Using LJ for an Online Magazine
In a post here green_amber
speculates about producing a paper zine from some of the better LJ posts. This got me thinking about whether LJ would be a suitable format for publishing online mags, and I've come to the conclusion it would be. First though, a quick detour down memory lane to remind me of what was good and bad about producing a diskmag like ShareWorld.
A diskmag, (in ShareWorld's case, an Amiga one on floppies), sits somewhere between publishing a mag online and producing one on paper. Like a paper zine it can be given to someone in person or via snail-mail, but unlike the paper version it needs a computer to read it. So no matter how flash you might make the disc's labels, it just isn't a match for paper as a medium. If a paper mag's discovered years later you can instantly get into it. This ain't the same with Amiga floppies no more I'm afraid, or any format that requires a machine to read it. (flick
is best placed to say how similar or otherwise the content of ShareWorld was to the fanzines Green Amber's discussing.)
But, going by Green Amber's post and its many replies, there were similarities between producing a dismag and a paper zine, one being the actual physical act of producing something real. Having completed a ShareWorld, I then had to duplicate X floppies of it, label them, put them in envelopes, address and stamp the envelopes, add short or long letters to each envelope, then post them. This could take a few days, depending on how late I'd been up the previous week trying to finish the damn thing. A lot of pointless extra work compared to sticking something online, but much more personal, and most everyone who received the mag replied, thus making it worth the effort.
Oh yes, and with me being a programmer, I eventually added a little program to allow people to give a rating to each article in the mag, along with any comments they wanted to say about the article. Shades of the LJ replies there. These were added to the next issue. (The mag itself was produced using a shareware program.)

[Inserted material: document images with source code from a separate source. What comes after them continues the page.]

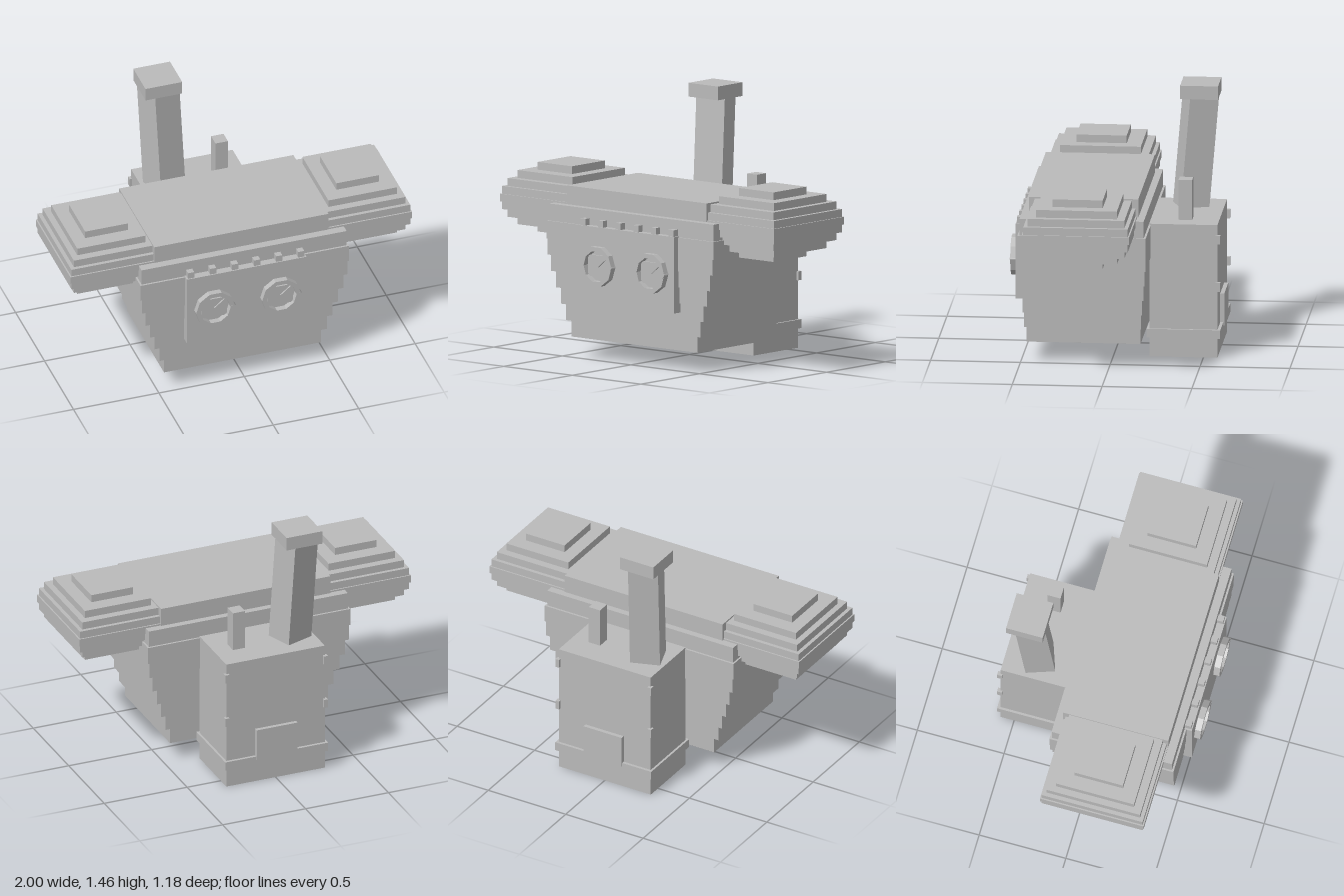
import * as THREE from 'three';

export function createModel() {
  const model = new THREE.Group();
  const grey = new THREE.MeshStandardMaterial({ color: 0xbababa });
  grey.name = 'plain grey';

  const add = (name, geometry, parent = model) => {
    const mesh = new THREE.Mesh(geometry, grey);
    mesh.name = name;
    parent.add(mesh);
    return mesh;
  };
  // Box given by its lower and upper limits on each axis
  const block = (name, x0, x1, y0, y1, z0, z1, parent = model) => {
    const mesh = add(name, new THREE.BoxGeometry(x1 - x0, y1 - y0, z1 - z0), parent);
    mesh.position.set((x0 + x1) / 2, (y0 + y1) / 2, (z0 + z1) / 2);
    return mesh;
  };
  const group = (name) => {
    const g = new THREE.Group();
    g.name = name;
    model.add(g);
    return g;
  };

  // Stepped body: [bottom, top, half width, back z, front z]
  const body = group('body');
  [
    [0.11, 0.20, 0.46, -0.165, 0.47],
    [0.20, 0.29, 0.49, -0.17, 0.48],
    [0.29, 0.38, 0.52, -0.18, 0.487],
    [0.38, 0.47, 0.55, -0.19, 0.495],
    [0.47, 0.56, 0.58, -0.198, 0.502],
    [0.56, 0.65, 0.602, -0.205, 0.506],
    [0.65, 0.75, 0.61, -0.207, 0.508],
    [0.75, 0.845, 0.60, -0.195, 0.497],
    [0.845, 0.95, 0.51, -0.157, 0.45],
  ].forEach(([y0, y1, w, z0, z1]) => block('bodyLayer', -w, w, y0, y1, z0, z1, body));

  // Stepped shoulder pods, symmetrical above and below the middle layer
  const halfX = [0.125, 0.2, 0.235, 0.257, 0.265];
  const halfZ = [0.14, 0.225, 0.27, 0.291, 0.299];
  const step = 0.39 / 9;
  for (const side of [-1, 1]) {
    const pod = group(side > 0 ? 'leftShoulder' : 'rightShoulder');
    for (let i = 0; i < 9; i++) {
      const k = 4 - Math.abs(i - 4);
      const y = 0.638 + i * step;
      const cx = side * 0.735;
      block('shoulderLayer', cx - halfX[k], cx + halfX[k], y, y + step,
        0.149 - halfZ[k], 0.149 + halfZ[k], pod);
    }
  }

  // Front panel with a row of teeth
  block('frontPanel', -0.35, 0.35, 0.327, 0.755, 0.48, 0.54);
  for (let i = 0; i < 6; i++) {
    const x = -0.322 + i * 0.1288;
    block('panelTooth', x - 0.018, x + 0.018, 0.75, 0.792, 0.49, 0.533);
  }

  // Dials: ten-sided ring, recessed face, hand and side marker
  const polygon = (PathClass, r) => {
    const p = new PathClass();
    for (let i = 0; i < 10; i++) {
      const a = (i / 10) * Math.PI * 2;
      p[i ? 'lineTo' : 'moveTo'](r * Math.cos(a), r * Math.sin(a));
    }
    p.closePath();
    return p;
  };
  const ringShape = polygon(THREE.Shape, 0.114);
  ringShape.holes.push(polygon(THREE.Path, 0.088));
  const ringGeo = new THREE.ExtrudeGeometry(ringShape, { depth: 0.035, bevelEnabled: false });
  for (const x of [-0.193, 0.193]) {
    const dial = group(x > 0 ? 'leftDial' : 'rightDial');
    dial.position.set(x, 0.54, 0.54);
    add('dialRing', ringGeo, dial);
    block('dialFace', -0.075, 0.075, -0.06, 0.06, 0, 0.012, dial);
    const hand = block('dialHand', -0.04, 0.04, -0.005, 0.005, 0.012, 0.02, dial);
    hand.position.set(0.032, 0.025, 0.016);
    hand.rotation.z = 0.7;
    const marker = add('dialMarker', new THREE.CylinderGeometry(0.016, 0.016, 0.037, 3), dial);
    marker.rotation.x = Math.PI / 2;
    marker.position.set(0.105, 0, 0.0185);
  }

  // Rear boiler with base, flange, corner blocks and door
  block('boiler', -0.297, 0.297, 0, 0.758, -0.578, -0.2);
  block('boilerFlange', -0.31, 0.31, 0.11, 0.16, -0.595, -0.185);
  block('boilerDoor', -0.123, 0.123, 0.14, 0.325, -0.601, -0.57);
  for (const side of [-1, 1]) {
    for (const y of [0.38, 0.65]) {
      block('cornerBlock', side * 0.297 - 0.012, side * 0.297 + 0.012, y, y + 0.05, -0.595, -0.567);
    }
  }

  // Leaning, twisted chimney with a square cap
  const shaftGeo = new THREE.BoxGeometry(0.17, 0.63, 0.165).rotateY(0.337);
  const p = shaftGeo.attributes.position;
  for (let i = 0; i < p.count; i++) {
    const t = (p.getY(i) + 0.315) / 0.63;
    p.setX(i, p.getX(i) - 0.018 * t);
    p.setZ(i, p.getZ(i) - 0.052 * t);
  }
  shaftGeo.computeVertexNormals();
  add('chimneyShaft', shaftGeo).position.set(-0.167, 1.065, -0.39);
  block('chimneyCap', -0.295, -0.08, 1.378, 1.455, -0.547, -0.336);

  // Small exhaust pipe
  block('exhaustPipe', 0.12, 0.193, 0.74, 0.986, -0.428, -0.352);

  return model;
}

There's another difference between paper and disk though, and that is the diskmag can easily be copied and spread around and people were encouraged to do so. No limited production runs with them and no control over whose hands they ended up in. This makes them closer to publishing online than on paper, in that anyone may end up reading them.
And that ends the short trip down memory lane for you... :-)
So to using LJ for publishing a magazine. Firstly, my definition of a magazine is something that comes out periodically, so a community that allows posts any old time, even if they're edited posts, doesn't to my mind equal a magazine. Thus I'd expect an LJ zine to appear every month or whatever, with comments on the articles being allowed to be added whenever people liked, but with no new articles appearing till the next issue came out.
Now an obvious problem with this is how to turn posts into articles in the same "issue". They'd of course be posted all on the same day, (this being the editor's job), but people wouldn't want them all to suddenly appear in their friends' pages. What they'd want would be just a front-page containing an index to the articles (ie, individual posts.) That'd let them know the mag was out and they could straight away click on what first interests them.
To achieve this, I'd suggest having two journals - one where the front-page/index-page was posted and another where the articles themselves are posted. People would then just friend the front-page journal as well as using it to find the back-issues.
So, unless I've overlooked something, a more or less typical magazine could be created using LJ in its current format.
Comments welcome, and anyone's free to use the idea if they think it'd work for them.